_EXERCISE INSTRUCTIONS:_ Work through the records below and copy every line that includes "True".
[SUPPLIED RECORDS Boundary: Start]
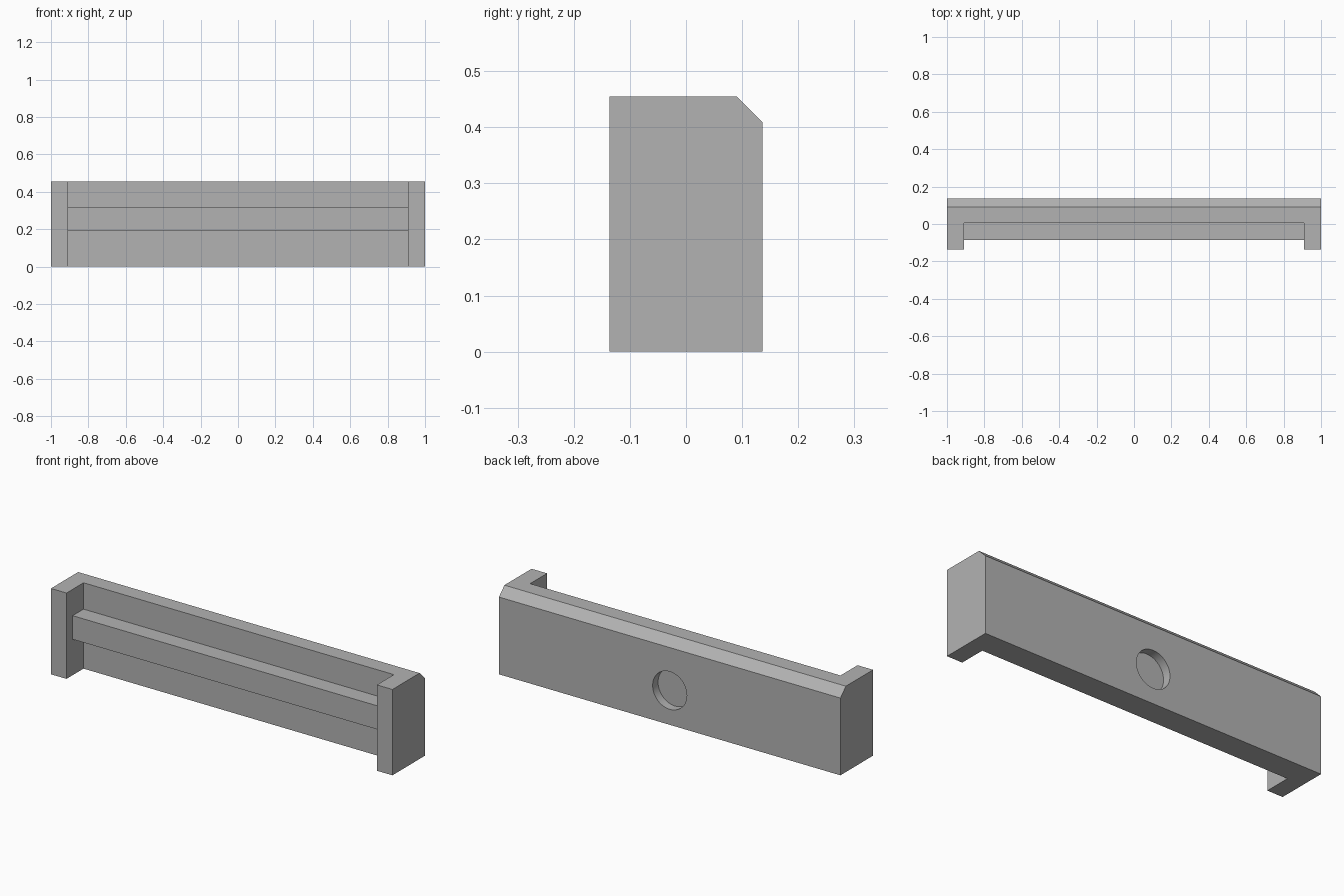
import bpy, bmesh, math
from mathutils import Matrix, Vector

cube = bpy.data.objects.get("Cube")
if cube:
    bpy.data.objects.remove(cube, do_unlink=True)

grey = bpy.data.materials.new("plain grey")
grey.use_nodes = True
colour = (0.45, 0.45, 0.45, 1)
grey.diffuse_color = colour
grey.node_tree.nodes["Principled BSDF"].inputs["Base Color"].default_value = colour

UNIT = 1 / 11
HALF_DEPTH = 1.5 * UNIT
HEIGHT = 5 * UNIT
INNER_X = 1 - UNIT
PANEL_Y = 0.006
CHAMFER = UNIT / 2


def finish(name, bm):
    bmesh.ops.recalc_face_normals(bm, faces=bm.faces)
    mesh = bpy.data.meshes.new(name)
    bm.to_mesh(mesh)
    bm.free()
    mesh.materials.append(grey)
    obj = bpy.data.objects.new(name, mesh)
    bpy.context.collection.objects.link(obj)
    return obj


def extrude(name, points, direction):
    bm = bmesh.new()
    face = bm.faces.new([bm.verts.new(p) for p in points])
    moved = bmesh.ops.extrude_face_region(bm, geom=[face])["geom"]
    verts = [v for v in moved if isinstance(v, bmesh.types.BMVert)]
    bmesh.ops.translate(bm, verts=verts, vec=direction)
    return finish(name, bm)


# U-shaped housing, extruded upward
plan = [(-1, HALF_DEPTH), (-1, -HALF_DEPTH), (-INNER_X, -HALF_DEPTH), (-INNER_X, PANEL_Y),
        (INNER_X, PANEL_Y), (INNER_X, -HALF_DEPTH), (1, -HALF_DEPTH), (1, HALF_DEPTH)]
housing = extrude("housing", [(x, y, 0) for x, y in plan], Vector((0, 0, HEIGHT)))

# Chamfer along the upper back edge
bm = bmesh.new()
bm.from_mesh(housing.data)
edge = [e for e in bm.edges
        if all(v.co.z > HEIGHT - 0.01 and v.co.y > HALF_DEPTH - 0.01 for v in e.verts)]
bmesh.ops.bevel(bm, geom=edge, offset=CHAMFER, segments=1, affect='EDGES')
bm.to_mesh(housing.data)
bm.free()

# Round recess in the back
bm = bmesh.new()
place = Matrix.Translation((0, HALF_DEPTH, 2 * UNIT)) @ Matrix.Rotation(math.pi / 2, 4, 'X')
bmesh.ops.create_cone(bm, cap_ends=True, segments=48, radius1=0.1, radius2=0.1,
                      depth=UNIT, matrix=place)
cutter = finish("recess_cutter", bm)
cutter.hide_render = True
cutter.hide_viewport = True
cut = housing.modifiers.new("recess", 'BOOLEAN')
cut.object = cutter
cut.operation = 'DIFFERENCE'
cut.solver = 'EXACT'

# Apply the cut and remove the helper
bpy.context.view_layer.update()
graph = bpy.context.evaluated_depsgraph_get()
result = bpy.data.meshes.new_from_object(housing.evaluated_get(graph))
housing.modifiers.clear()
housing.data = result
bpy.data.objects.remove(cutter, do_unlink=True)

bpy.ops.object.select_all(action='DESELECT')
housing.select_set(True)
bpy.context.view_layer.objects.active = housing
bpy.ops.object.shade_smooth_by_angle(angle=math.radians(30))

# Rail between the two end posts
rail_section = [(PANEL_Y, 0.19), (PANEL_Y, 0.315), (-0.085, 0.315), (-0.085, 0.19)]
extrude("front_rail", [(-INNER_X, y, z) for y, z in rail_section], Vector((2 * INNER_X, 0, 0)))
[SUPPLIED RECORDS Boundary: End]
[SUPPLIED RECORDS Boundary: Start]
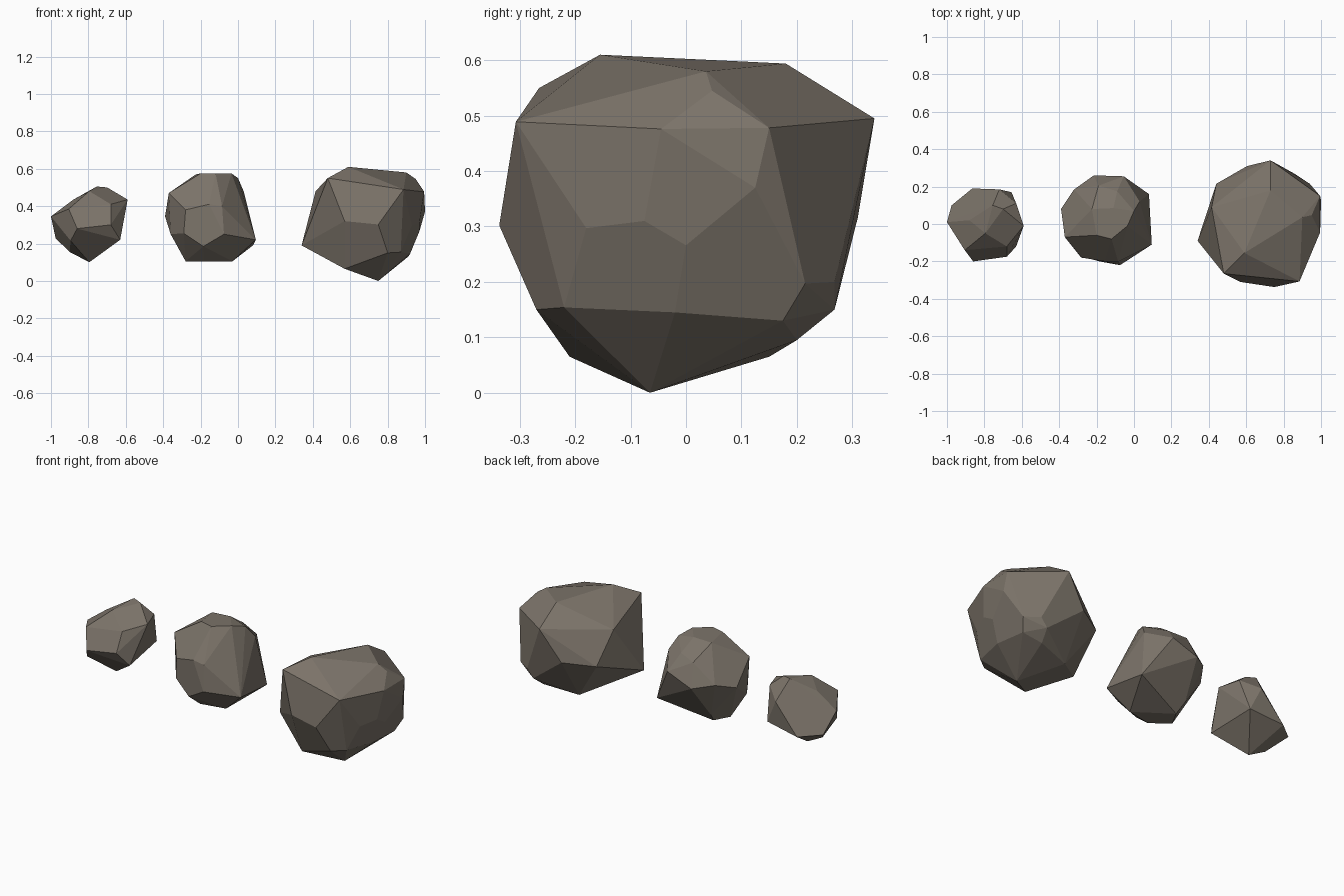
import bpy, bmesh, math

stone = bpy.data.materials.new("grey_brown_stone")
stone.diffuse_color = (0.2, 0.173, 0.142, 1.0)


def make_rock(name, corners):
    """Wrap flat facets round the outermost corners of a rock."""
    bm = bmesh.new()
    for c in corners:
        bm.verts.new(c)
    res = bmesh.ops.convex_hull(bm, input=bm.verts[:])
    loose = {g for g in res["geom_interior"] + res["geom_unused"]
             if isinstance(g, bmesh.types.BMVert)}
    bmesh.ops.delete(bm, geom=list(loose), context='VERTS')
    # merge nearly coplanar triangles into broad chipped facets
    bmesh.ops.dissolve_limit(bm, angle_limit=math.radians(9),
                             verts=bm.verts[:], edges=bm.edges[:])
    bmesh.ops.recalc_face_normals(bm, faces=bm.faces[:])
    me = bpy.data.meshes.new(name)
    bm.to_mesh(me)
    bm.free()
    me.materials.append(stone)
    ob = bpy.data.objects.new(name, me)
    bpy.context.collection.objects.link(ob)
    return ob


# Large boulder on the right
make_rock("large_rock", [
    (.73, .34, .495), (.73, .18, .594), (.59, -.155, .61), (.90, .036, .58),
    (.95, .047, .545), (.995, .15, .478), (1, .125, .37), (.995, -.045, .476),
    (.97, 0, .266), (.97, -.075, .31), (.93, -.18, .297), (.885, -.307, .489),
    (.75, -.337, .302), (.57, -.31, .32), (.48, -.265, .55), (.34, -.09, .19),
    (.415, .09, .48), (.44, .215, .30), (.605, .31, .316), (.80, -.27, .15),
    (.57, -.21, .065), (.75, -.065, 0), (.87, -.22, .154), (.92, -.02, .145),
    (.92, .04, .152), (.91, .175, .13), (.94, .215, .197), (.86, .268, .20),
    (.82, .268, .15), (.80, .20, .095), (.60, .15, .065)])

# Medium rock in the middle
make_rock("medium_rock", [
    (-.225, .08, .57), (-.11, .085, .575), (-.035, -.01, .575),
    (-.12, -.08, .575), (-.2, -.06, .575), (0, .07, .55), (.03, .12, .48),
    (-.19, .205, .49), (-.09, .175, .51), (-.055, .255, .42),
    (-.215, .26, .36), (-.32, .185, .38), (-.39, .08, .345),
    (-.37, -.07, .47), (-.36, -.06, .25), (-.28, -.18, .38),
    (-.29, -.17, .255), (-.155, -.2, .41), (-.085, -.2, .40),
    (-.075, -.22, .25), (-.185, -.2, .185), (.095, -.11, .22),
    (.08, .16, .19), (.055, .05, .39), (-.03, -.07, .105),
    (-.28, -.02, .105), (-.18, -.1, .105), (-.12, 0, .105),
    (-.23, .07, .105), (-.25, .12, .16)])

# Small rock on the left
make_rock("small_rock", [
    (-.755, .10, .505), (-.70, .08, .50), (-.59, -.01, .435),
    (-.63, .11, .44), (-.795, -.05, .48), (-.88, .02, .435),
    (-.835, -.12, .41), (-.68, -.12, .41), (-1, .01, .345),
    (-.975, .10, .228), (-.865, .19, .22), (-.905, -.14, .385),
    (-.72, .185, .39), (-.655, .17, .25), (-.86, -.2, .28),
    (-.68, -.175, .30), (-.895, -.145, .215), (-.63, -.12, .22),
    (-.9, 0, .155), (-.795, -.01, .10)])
[SUPPLIED RECORDS Boundary: End]
_SOLUTION:_
    bpy.data.objects.remove(cube, do_unlink=True)
grey.use_nodes = True
bmesh.ops.create_cone(bm, cap_ends=True, segments=48, radius1=0.1, radius2=0.1,
cutter.hide_render = True
cutter.hide_viewport = True
bpy.data.objects.remove(cutter, do_unlink=True)
housing.select_set(True)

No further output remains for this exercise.